food jags

Why Do Food Jags Happen?

Food jags are super common, for both children and adults. In children, food jags can happen due to a child genuinely preferring to eat a certain food, result from a power struggle, or a way for the child to show independence. In adults, typically the idea of a power struggle of wanting independence isn’t an issue, so much of the time it may be due to genuinely preferring that food, ease of food preparation, or possibly disordered eating.

Are Food Jags Unhealthy?

Food jags typically aren’t anything to seriously worry about. Children and many adults typically loose interest in a certain food over time, so the jag doesn’t last forever and likely won’t have large nutritional impacts, such as deficiencies.

While food is always the best source for nutritional status, multivitamin & mineral supplements can many times be given as an “insurance policy”. Always speak with your healthcare provider before starting any sort of supplement.

What Should You Do About A Food Jag?

What you do about a food jag depends on the cause of the food jag. For advice on how to handle picky eating children I highly recommend checking out this blog post on where to start with a picky eater from my friend, Kacie. Kacie (aka @mamaknowsnutrition on instagram) is a guru when it comes to child nutrition!

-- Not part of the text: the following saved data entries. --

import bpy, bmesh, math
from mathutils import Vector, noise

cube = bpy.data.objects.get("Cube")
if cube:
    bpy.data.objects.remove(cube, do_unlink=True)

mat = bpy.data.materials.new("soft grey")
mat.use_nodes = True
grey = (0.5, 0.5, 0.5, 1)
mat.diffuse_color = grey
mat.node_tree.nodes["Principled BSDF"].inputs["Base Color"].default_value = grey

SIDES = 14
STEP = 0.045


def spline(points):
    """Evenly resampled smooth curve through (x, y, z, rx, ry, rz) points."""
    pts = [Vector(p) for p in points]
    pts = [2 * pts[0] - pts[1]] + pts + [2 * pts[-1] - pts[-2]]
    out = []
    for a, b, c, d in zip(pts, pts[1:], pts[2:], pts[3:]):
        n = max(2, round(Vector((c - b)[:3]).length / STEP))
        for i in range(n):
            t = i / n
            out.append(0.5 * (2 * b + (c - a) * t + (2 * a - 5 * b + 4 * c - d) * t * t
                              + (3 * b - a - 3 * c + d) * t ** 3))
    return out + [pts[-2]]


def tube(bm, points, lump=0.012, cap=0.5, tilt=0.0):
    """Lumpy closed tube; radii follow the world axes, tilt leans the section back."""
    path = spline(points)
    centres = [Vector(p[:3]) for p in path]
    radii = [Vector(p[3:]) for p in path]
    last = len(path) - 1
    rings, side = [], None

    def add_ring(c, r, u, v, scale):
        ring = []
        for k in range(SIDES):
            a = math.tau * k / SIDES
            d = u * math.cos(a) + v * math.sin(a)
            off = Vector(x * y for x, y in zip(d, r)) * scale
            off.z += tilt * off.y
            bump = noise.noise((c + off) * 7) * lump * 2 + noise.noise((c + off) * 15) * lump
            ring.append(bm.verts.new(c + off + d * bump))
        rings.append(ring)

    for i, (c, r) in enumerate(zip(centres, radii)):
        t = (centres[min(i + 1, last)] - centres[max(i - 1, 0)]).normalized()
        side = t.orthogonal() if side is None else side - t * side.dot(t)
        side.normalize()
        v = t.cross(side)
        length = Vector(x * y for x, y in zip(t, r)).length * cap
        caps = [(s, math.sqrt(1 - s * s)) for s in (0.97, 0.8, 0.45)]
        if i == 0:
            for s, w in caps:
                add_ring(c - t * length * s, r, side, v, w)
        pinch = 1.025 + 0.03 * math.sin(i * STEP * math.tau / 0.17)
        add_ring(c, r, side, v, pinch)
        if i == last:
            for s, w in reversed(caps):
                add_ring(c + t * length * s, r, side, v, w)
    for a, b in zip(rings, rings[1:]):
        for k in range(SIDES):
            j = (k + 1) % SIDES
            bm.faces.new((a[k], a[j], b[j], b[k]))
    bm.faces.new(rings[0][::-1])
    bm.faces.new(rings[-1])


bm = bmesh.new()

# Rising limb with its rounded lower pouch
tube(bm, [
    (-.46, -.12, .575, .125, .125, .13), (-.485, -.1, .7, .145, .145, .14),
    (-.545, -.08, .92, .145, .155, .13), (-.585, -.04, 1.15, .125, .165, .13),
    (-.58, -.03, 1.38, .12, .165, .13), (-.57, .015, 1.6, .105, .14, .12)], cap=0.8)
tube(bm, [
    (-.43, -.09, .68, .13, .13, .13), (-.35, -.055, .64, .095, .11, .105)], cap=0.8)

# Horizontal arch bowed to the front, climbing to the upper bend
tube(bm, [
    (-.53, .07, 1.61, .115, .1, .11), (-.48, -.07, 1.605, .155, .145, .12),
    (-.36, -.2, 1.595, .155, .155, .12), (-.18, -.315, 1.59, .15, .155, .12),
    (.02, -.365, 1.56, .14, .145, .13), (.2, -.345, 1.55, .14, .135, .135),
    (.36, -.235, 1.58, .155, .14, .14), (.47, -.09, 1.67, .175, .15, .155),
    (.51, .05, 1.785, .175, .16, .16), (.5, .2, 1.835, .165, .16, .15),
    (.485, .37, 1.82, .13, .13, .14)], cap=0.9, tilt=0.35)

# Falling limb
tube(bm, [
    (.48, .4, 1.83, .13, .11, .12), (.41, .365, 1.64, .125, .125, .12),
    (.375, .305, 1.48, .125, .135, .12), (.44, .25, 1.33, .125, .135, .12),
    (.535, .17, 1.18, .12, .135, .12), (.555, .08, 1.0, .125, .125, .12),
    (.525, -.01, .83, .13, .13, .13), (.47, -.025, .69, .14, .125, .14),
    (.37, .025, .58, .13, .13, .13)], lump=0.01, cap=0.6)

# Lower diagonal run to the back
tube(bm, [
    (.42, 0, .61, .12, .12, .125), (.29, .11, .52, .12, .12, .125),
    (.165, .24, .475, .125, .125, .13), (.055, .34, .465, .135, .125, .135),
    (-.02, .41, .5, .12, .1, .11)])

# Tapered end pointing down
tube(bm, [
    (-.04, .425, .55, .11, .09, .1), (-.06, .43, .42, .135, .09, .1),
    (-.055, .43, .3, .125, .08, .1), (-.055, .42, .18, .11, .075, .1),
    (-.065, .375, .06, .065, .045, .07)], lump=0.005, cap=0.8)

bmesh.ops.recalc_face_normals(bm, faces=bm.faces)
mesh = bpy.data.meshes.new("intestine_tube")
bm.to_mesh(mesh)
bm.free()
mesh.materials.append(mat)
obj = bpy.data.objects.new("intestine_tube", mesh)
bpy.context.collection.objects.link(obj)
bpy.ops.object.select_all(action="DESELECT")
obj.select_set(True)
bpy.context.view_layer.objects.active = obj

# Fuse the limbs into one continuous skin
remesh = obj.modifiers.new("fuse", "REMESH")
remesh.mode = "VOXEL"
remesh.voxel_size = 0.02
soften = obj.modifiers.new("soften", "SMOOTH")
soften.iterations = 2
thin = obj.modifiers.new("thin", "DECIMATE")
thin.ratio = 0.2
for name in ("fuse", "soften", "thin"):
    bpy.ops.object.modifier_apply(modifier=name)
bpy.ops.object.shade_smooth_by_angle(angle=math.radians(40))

For adults, I think the approach is different. First, ask yourself why the food jag is happening. Some common reasons are:

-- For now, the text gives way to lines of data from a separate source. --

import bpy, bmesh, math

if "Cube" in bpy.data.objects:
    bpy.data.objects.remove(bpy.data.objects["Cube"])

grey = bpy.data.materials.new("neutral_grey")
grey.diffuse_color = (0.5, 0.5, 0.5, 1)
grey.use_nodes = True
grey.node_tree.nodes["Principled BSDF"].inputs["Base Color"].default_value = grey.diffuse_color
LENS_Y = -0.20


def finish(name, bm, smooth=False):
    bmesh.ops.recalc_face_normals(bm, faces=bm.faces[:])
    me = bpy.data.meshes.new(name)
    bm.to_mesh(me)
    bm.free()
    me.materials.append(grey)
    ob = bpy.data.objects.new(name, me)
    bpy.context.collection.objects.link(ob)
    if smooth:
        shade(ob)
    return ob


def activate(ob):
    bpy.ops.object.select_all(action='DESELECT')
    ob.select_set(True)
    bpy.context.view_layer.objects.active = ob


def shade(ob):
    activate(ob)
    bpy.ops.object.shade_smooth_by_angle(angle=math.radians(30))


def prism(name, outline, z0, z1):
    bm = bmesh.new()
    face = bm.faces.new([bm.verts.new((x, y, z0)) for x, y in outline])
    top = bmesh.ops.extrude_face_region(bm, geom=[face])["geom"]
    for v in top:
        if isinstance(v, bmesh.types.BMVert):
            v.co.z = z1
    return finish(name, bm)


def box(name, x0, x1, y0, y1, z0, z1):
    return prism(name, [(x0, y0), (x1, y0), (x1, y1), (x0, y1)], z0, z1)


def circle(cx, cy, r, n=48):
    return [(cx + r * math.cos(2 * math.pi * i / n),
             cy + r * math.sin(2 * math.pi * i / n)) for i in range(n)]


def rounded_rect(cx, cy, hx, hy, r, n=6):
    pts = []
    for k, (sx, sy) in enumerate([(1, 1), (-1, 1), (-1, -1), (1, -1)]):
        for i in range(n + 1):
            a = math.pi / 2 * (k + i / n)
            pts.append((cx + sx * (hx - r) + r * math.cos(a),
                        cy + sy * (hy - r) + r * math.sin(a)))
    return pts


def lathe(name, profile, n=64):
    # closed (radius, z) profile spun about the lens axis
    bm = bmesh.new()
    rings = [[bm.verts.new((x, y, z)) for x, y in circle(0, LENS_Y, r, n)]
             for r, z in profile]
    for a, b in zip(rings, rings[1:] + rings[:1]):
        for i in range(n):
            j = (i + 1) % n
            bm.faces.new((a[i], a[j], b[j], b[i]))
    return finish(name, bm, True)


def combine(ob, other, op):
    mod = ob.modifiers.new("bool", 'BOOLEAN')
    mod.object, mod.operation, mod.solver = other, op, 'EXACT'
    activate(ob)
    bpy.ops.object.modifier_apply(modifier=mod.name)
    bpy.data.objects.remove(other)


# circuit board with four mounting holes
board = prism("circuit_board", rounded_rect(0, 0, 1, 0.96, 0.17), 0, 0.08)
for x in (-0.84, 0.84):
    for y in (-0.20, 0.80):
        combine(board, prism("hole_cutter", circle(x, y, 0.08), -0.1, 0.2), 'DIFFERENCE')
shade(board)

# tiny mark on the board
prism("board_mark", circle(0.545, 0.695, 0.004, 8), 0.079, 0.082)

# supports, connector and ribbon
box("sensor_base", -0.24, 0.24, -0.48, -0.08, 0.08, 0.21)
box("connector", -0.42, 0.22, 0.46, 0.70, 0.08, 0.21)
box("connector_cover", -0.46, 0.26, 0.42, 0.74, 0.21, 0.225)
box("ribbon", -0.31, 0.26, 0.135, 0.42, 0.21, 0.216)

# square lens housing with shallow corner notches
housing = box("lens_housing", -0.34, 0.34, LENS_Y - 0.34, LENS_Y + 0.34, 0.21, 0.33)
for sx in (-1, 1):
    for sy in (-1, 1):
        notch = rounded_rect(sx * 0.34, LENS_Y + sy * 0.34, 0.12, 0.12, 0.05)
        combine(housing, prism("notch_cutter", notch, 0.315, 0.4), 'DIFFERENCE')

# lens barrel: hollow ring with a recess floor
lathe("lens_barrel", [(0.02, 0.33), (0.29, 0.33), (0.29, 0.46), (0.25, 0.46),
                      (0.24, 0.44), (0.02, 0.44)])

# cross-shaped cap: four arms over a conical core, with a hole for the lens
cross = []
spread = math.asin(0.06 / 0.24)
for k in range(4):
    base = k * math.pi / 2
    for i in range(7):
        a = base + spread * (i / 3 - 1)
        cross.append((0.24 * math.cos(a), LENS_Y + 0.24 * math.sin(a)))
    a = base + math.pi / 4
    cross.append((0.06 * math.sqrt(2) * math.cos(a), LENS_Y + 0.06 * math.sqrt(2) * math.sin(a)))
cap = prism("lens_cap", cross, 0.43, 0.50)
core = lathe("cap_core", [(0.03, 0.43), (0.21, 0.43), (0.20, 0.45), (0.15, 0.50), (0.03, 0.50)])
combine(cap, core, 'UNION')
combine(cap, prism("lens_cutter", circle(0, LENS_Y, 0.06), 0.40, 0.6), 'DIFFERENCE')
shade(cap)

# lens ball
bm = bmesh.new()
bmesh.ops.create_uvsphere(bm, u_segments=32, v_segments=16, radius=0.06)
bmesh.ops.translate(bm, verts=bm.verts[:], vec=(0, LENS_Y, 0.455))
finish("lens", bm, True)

  • Preference
  • Ease of preparation
  • Disordered eating

If the cause is one of the first two reasons, I’d recommend meal planning in some new ideas. You can take components of what you like about a specific food (is the food cold, warm, creamy, crunchy, sweet, salty, easy to prepare, etc.) and find other foods with the same qualities. I have an entire post with how to meal plan for intuitive eating. Be sure to check that out for some ideas!

If the reason is disordered eating and the person only feels “safe” eating this specific food, then that’s a different story. Many times adults who struggle with disordered eating find only a few foods they feel comfortable eating because they have specific qualities that “fit” within their food rules, such as calorie content, macro content, health benefits, etc.

food jags

How To Know If Your Food Jag Is Disordered

If you’re finding yourself eating the same foods on the daily and aren’t sure why ask yourself this question “Would I get anxiety if I had to eat something different?” If the answer is yes, it may be a sign that your food jag or food preference is actually a rule and may be a sign of disordered eating.

If this is the case then you’ll need to work to overcome your fear of eating other foods. I have created a free e-book, The Ultimate 5 Step Guide To Food Freedom, which outlines the exact 5 steps I took to overcome my own disordered eating food jags. If you want to hear more about my story you can checkout the blog post I wrote on how I was finally able to make peace with food and my body after years of disordered eating.

Typically, disordered eating food jags can last much longer than, say, a common childhood food jag. I’d recommend reaching out to a registered dietitian to help evaluate if your habits of eating the same thing every day are rooted in disordered eating that may need further nutritional attention.

Leave a comment with your thoughts on food jags and if you’ve ever encountered one as a child or adult!

Happy eating!



food jags

Want more blog posts like this? You might like these:

meal plan for intuitive eating
dietary restrictions and intuitive eating
Make peace with food